The reforms are being hammered out at what is known as the Inter-Governmental Conference, the IGC, which has been steered by EU president Portugal since opening in February. So far, the IGC has made little impact on the key issues of institutional reform, such as how representation on the executive European Commission is to be arranged, how voting rights for each country are to be weighted, and how individual veto power is to be limited.
France takes over the rotating presidency of the union from Portugal 1 July, and it will have the job of bringing the IGC to a conclusion by the end of this year. At the Porto summit, French President Jacques Chirac is expected to set out his determination to make the IGC a success. Failure risks slowing down the enlargement process still further and would be a heavy blow to the candidate countries, several of which -- notably Poland and Hungary -- have been complaining to Brussels about the plodding pace of the admission process.

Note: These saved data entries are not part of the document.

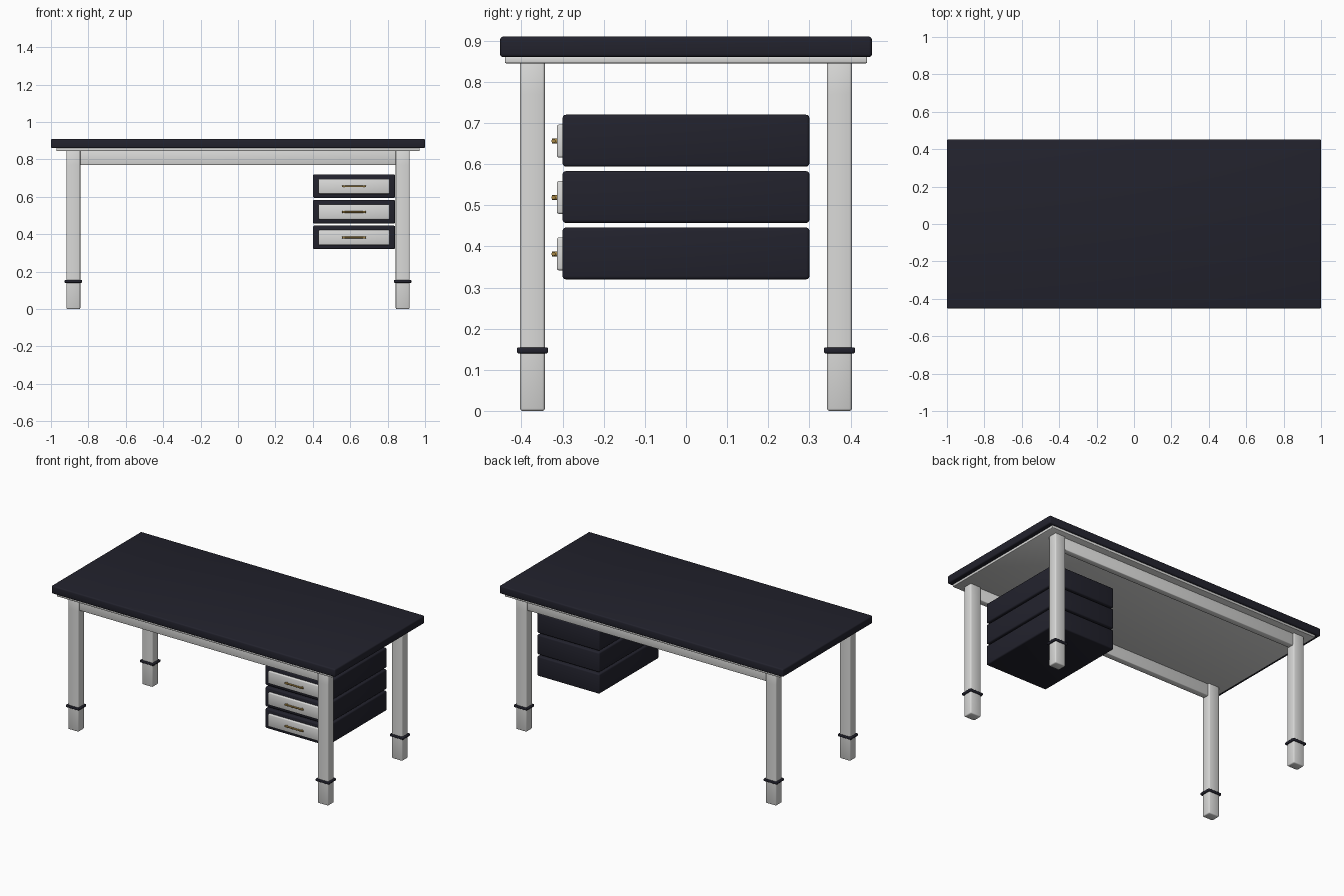
import bpy
import bmesh
from mathutils import Vector

if "Cube" in bpy.data.objects:
    bpy.data.objects.remove(bpy.data.objects["Cube"])


def material(name, rgb):
    mat = bpy.data.materials.new(name)
    mat.use_nodes = True
    color = (*rgb, 1)
    mat.diffuse_color = color
    mat.node_tree.nodes["Principled BSDF"].inputs["Base Color"].default_value = color
    return mat


navy = material("dark navy", (0.016, 0.016, 0.026))
white = material("off white", (0.7, 0.7, 0.69))
brass = material("brass", (0.38, 0.24, 0.06))


def finish(name, bm, mat):
    bmesh.ops.recalc_face_normals(bm, faces=bm.faces)
    for face in bm.faces:
        face.smooth = True
    mesh = bpy.data.meshes.new(name)
    bm.to_mesh(mesh)
    bm.free()
    mesh.materials.append(mat)
    obj = bpy.data.objects.new(name, mesh)
    bpy.context.collection.objects.link(obj)
    return obj


def box(name, low, high, mat, bevel=0.005, segments=2, cuts=()):
    """Rounded box between two corners, with optional level edge loops."""
    low, high = Vector(low), Vector(high)
    bm = bmesh.new()
    bmesh.ops.create_cube(bm, size=1)
    for v in bm.verts:
        v.co = (low + high) / 2 + v.co * (high - low)
    bmesh.ops.bevel(bm, geom=bm.edges[:], offset=bevel, segments=segments,
                    profile=0.5, affect='EDGES')
    for z in cuts:
        bmesh.ops.bisect_plane(bm, geom=bm.verts[:] + bm.edges[:] + bm.faces[:],
                               plane_co=(0, 0, z), plane_no=(0, 0, 1))
    return finish(name, bm, mat)


def rod(name, start, end, radius, mat):
    start, end = Vector(start), Vector(end)
    axis = end - start
    bm = bmesh.new()
    bmesh.ops.create_cone(bm, cap_ends=True, segments=12, radius1=radius,
                          radius2=radius, depth=axis.length)
    turn = Vector((0, 0, 1)).rotation_difference(axis)
    for v in bm.verts:
        v.co = turn @ v.co + (start + end) / 2
    obj = finish(name, bm, mat)
    for poly in obj.data.polygons:
        poly.use_smooth = len(poly.vertices) == 4


# Top slab and the lighter board below it
box("tabletop", (-1, -0.452, 0.86), (1, 0.452, 0.91), navy, 0.008, 3)
box("under_board", (-0.97, -0.44, 0.845), (0.97, 0.44, 0.862), white, 0.003)

# Legs, ankle bands and long aprons
leg_x, leg_y = 0.88, 0.373
for sy, depth_name in ((-1, "front"), (1, "back")):
    y = sy * leg_y
    box(f"{depth_name}_apron", (-0.86, y - 0.02, 0.77), (0.86, y + 0.02, 0.85),
        white, 0.004)
    for sx, side in ((-1, "right"), (1, "left")):
        x = sx * leg_x
        box(f"{depth_name}_{side}_leg", (x - 0.037, y - 0.03, 0),
            (x + 0.037, y + 0.03, 0.85), white, 0.006, cuts=(0.147, 0.77))
        box(f"{depth_name}_{side}_leg_band", (x - 0.047, y - 0.038, 0.14),
            (x + 0.047, y + 0.038, 0.155), navy, 0.004)

# Three stacked drawers with raised front panels and bar handles
for i, name in enumerate(("bottom", "middle", "top")):
    z = 0.32 + i * 0.137
    box(f"{name}_drawer", (0.401, -0.3, z), (0.84, 0.3, z + 0.126), navy, 0.008, 3)
    mid = z + 0.062
    box(f"{name}_drawer_panel", (0.43, -0.314, mid - 0.04),
        (0.811, -0.295, mid + 0.04), white, 0.005)
    rod(f"{name}_handle_bar", (0.556, -0.322, mid), (0.684, -0.322, mid), 0.005, brass)
    for x, side in ((0.566, "right"), (0.674, "left")):
        rod(f"{name}_handle_{side}_post", (x, -0.326, mid), (x, -0.31, mid), 0.006, brass)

At Porto, the leaders are also expected to formalize approval for Greece to become the 12th member of the currency union. Greece was originally barred from the eurozone, which came into existence 18 months ago, because it did not qualify under the strict economic criteria. But EU Commissioner for Economic and Monetary Policy Pedro Solbes has issued a report saying Athens has made "striking progress" in the last two years, and now qualifies.
French Finance Minister Laurent Fabius has made clear that Paris plans to use its coming presidency to give political support to the common currency the euro, which has been chronically weak since its introduction. Fabius aims to strengthen the panel of finance ministers called the "Euro 11," so that the eurozone economies can be more closely coordinated. That would send a signal of strength to the financial markets.
The summit will also hear a report on progress being made towards setting up a European rapid reaction force independent of NATO. The inspiration for the 60,000-strong force sprang from the logistical weakness of NATO's European partners revealed by the alliance campaign in Kosovo.
The new force, to be formed by 2003, is meant to intervene in European crises where the United States does not want to become involved. The report on the force will likely be optimistic, judging from the jest made by EU security and foreign policy chief Javier Solana, who said that -- by EU standards -- progress is being made at "the speed of light."
One issue gaining much media attention is the possibility that the summit might agree on a formula for lifting sanctions imposed on Austria in February, when a far-right party entered government there. A Finnish government minister Sali Niinisto called last month for the summit to end the sanctions. However, a Portuguese spokesman Fernando Neves said yesterday that there is no initiative to lift the sanctions at Porto. France and Belgium, among others, are opposed to any easing.
For Portugal, one of the EU's poorest and newest members, the summit is the culmination of a successful if unspectacular presidency. As Juergen Nunes Ferrer, an analyst with the Center for European Policy Studies in Brussels, puts it:
"The Portuguese have targeted certain things very seriously, such as economic growth and improving the competitiveness of Europe and changing the social structures of the European Union, and trying to integrate the economies better -- it's just how to survive in a growing global economy."
Nunes Ferrer describes these as "nuts and bolts" tasks, solidly important but not very visible or politically "flashy," as he puts it.
The French presidency is likely to take on a different character, however -- one where bigger issues are broached. As the analyst says:
"One of the problems which still lacks a solution is to define what is going to be the shape of the European Union, after enlargement."
Paris will use its presidency to tackle such a question, to try to chart the way toward further European integration. A speech in April by German Foreign Minister Joschka Fischer, musing on the possibilities of a future federal Europe, has rekindled debate on long-term goals. The initial French reaction to Fischer's vision was restrained, but officials have lately been warmer, with Finance Minister Laurent Fabius calling Fischer's ideas "important and very interesting."
France and Germany are at the center of an impulse among the original EU members to move toward greater integration as an "inner core" of members. That would create for the first time a two-speed union, in which Euroskeptics like Britain and Sweden, along with newly arrived easterners, would form an outer circle -- an arrangement which could prove divisive.